Supplied material START

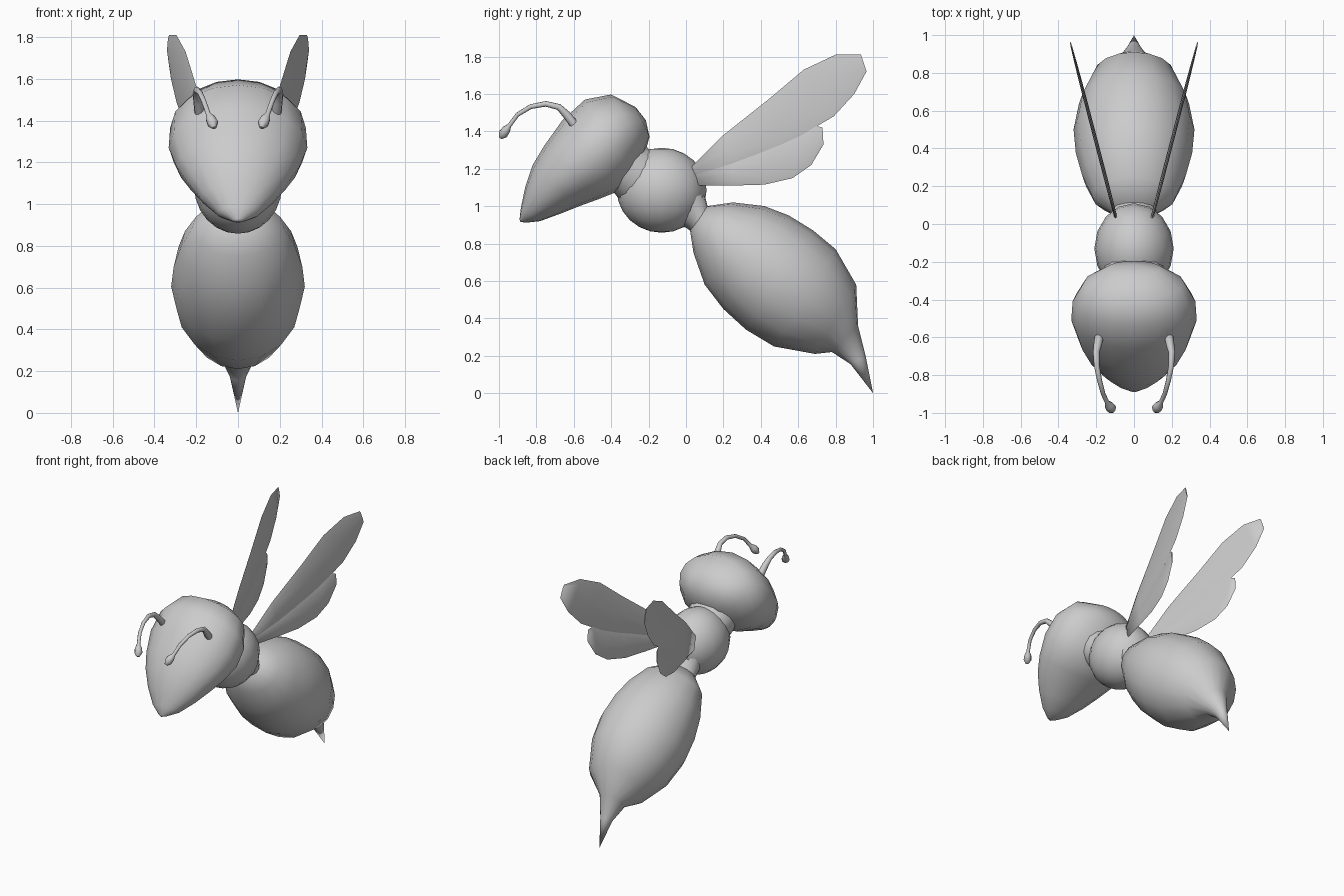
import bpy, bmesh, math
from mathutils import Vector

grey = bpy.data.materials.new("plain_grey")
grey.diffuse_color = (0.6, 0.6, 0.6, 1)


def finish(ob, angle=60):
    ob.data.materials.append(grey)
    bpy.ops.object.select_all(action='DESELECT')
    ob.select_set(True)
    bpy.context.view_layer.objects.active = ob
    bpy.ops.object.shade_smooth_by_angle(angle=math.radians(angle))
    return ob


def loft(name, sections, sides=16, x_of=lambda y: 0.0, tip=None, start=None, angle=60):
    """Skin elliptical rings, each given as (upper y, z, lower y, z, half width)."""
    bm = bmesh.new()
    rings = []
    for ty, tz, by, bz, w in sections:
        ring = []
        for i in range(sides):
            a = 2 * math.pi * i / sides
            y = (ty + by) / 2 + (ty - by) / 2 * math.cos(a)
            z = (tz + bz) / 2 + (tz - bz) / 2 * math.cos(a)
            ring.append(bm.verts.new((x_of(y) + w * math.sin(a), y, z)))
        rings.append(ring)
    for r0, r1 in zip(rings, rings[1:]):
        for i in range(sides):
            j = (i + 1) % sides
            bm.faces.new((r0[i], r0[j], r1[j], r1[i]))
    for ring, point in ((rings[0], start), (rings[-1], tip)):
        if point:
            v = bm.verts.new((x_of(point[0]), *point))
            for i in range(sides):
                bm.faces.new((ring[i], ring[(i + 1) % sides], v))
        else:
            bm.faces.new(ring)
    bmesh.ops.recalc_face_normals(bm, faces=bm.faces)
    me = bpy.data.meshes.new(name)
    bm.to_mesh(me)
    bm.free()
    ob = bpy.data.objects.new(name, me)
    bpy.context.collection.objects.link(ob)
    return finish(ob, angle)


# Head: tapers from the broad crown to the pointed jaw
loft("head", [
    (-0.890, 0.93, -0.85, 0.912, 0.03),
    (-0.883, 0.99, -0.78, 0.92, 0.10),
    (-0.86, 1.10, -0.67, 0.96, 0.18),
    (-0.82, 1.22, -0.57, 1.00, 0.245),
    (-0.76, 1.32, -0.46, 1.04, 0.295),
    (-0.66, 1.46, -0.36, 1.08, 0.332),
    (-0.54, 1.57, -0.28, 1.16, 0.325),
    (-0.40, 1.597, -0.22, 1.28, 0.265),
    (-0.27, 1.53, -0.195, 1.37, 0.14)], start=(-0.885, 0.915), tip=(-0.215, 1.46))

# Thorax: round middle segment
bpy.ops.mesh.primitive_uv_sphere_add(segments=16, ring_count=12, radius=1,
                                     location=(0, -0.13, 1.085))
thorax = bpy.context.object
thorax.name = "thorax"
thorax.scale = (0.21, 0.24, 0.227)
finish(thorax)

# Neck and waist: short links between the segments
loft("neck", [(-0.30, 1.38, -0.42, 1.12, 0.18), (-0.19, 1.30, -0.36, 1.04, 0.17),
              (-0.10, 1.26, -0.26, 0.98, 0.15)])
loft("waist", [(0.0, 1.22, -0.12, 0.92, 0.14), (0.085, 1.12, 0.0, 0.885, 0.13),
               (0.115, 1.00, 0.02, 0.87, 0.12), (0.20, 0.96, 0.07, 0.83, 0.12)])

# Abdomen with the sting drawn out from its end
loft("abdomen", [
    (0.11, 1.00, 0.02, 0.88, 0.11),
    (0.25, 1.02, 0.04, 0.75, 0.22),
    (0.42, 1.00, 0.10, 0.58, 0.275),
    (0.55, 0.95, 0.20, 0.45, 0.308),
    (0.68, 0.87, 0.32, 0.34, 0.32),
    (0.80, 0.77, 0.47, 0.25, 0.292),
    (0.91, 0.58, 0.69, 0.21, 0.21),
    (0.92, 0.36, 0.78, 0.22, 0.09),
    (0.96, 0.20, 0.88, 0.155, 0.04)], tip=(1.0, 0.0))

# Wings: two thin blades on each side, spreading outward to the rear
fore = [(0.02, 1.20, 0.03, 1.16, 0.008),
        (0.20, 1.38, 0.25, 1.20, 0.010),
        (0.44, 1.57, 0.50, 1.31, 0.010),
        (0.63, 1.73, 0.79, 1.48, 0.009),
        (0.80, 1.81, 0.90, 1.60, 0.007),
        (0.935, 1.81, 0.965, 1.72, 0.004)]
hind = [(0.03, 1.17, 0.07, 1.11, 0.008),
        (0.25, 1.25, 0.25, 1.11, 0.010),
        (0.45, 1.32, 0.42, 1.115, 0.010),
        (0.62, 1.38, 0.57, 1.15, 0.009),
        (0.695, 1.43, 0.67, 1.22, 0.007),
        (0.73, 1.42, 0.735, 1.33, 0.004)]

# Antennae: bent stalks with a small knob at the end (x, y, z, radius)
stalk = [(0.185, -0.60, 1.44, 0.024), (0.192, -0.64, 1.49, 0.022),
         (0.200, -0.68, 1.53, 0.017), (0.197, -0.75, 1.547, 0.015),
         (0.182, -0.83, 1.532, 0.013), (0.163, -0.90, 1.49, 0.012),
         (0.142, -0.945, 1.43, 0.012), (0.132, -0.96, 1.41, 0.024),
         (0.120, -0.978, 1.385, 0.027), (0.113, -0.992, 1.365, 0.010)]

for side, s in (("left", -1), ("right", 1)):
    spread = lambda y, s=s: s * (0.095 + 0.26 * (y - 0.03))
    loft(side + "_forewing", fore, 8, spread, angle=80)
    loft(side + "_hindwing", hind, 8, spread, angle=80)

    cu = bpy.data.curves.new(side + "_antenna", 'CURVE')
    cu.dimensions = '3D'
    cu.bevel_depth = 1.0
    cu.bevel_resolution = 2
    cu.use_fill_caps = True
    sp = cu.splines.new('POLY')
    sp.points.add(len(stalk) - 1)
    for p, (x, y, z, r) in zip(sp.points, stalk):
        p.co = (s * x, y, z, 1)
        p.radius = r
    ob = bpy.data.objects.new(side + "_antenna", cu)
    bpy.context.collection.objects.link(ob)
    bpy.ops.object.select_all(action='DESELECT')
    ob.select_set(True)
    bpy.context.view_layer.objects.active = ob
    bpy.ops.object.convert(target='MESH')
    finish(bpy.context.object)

Supplied material END

Task brief: The lines to copy are those in the listing that contain the word "data".

Answer section:
grey = bpy.data.materials.new("plain_grey")
    ob.data.materials.append(grey)
    me = bpy.data.meshes.new(name)
    ob = bpy.data.objects.new(name, me)
    cu = bpy.data.curves.new(side + "_antenna", 'CURVE')
    ob = bpy.data.objects.new(side + "_antenna", cu)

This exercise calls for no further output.